Data for analysis =>
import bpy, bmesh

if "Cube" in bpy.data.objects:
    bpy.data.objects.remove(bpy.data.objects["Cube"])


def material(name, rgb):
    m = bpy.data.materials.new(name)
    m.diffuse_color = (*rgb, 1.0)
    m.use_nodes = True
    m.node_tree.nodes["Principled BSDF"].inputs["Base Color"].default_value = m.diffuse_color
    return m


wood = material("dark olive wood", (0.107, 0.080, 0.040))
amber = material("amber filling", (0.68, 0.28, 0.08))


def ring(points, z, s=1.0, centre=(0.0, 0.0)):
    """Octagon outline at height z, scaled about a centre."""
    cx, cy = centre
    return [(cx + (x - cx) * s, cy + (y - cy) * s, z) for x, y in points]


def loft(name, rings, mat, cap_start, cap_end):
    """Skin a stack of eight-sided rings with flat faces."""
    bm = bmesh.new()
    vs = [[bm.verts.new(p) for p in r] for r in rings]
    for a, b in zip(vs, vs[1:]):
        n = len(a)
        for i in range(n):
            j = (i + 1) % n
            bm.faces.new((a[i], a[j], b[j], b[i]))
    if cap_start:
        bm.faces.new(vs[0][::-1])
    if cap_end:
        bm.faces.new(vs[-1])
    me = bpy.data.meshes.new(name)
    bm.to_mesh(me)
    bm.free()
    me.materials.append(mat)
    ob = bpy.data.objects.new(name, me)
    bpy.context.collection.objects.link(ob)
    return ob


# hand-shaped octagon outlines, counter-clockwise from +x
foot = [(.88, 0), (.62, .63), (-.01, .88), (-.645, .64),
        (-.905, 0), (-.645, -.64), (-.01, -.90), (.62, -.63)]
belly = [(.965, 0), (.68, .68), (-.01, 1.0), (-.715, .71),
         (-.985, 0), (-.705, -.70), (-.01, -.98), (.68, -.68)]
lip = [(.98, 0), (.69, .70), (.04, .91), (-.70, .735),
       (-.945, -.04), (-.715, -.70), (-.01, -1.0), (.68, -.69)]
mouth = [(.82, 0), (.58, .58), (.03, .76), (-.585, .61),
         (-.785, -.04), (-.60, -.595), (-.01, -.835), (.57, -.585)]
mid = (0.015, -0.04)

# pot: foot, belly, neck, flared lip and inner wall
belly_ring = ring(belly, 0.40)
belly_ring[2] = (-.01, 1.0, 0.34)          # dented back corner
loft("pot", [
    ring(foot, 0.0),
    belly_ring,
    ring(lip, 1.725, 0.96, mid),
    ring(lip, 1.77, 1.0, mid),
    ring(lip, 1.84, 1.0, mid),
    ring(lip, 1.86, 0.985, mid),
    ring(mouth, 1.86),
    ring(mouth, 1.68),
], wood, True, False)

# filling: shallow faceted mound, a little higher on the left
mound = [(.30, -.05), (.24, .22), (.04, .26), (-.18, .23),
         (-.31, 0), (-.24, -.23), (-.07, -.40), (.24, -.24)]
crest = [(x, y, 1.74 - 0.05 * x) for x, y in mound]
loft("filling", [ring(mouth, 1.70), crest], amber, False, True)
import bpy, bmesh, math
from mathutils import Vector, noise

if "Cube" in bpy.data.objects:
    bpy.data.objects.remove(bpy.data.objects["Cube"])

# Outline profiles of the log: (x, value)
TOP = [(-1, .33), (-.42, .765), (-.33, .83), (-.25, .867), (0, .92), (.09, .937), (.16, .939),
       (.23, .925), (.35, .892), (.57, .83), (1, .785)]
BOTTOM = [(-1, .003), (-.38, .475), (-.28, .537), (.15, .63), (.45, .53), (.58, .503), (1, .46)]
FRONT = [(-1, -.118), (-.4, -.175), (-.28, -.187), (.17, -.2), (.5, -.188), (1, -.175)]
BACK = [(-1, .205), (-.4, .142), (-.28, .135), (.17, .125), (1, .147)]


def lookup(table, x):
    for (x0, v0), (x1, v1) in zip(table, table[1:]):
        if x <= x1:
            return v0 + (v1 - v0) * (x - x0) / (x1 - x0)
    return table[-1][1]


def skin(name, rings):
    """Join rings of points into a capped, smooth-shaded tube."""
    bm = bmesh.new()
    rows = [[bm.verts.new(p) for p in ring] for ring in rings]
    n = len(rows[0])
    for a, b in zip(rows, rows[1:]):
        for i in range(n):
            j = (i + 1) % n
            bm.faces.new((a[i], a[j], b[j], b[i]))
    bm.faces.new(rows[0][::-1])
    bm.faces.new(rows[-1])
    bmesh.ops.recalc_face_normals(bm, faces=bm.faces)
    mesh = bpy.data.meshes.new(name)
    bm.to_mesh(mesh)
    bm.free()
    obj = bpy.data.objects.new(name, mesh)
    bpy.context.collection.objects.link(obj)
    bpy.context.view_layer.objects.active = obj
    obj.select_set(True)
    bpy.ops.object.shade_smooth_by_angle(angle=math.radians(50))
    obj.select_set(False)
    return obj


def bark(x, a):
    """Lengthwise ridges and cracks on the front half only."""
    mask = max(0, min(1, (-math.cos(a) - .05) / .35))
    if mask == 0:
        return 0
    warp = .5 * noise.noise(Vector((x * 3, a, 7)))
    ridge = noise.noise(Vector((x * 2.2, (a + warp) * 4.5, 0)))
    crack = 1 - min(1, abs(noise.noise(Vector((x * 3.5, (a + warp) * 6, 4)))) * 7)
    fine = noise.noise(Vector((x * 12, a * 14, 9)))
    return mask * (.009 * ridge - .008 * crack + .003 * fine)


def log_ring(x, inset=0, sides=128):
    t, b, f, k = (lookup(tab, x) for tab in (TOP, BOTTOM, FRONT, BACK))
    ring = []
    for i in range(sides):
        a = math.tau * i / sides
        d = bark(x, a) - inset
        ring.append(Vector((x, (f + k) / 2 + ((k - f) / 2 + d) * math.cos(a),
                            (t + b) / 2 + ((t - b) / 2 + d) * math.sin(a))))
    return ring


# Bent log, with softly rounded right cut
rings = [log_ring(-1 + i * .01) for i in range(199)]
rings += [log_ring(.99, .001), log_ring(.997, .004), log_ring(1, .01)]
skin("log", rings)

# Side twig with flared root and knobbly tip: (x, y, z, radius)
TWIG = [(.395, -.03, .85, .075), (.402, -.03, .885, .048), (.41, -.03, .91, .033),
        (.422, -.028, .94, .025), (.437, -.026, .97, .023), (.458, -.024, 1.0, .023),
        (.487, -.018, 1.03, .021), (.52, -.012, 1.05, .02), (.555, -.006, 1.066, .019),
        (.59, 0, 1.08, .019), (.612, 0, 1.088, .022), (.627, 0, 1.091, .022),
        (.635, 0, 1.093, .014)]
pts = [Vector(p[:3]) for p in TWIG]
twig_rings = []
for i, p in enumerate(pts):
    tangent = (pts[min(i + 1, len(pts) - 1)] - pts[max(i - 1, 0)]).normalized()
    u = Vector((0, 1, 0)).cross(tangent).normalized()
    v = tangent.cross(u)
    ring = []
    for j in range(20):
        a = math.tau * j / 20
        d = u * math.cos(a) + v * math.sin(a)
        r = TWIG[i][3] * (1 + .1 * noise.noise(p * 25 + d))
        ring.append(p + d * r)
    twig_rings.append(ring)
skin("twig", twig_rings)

What is expected =>
What belongs in the answer is each line of the data that has the word "faces".

Response to this task =>
    """Skin a stack of eight-sided rings with flat faces."""
            bm.faces.new((a[i], a[j], b[j], b[i]))
        bm.faces.new(vs[0][::-1])
        bm.faces.new(vs[-1])
            bm.faces.new((a[i], a[j], b[j], b[i]))
    bm.faces.new(rows[0][::-1])
    bm.faces.new(rows[-1])
    bmesh.ops.recalc_face_normals(bm, faces=bm.faces)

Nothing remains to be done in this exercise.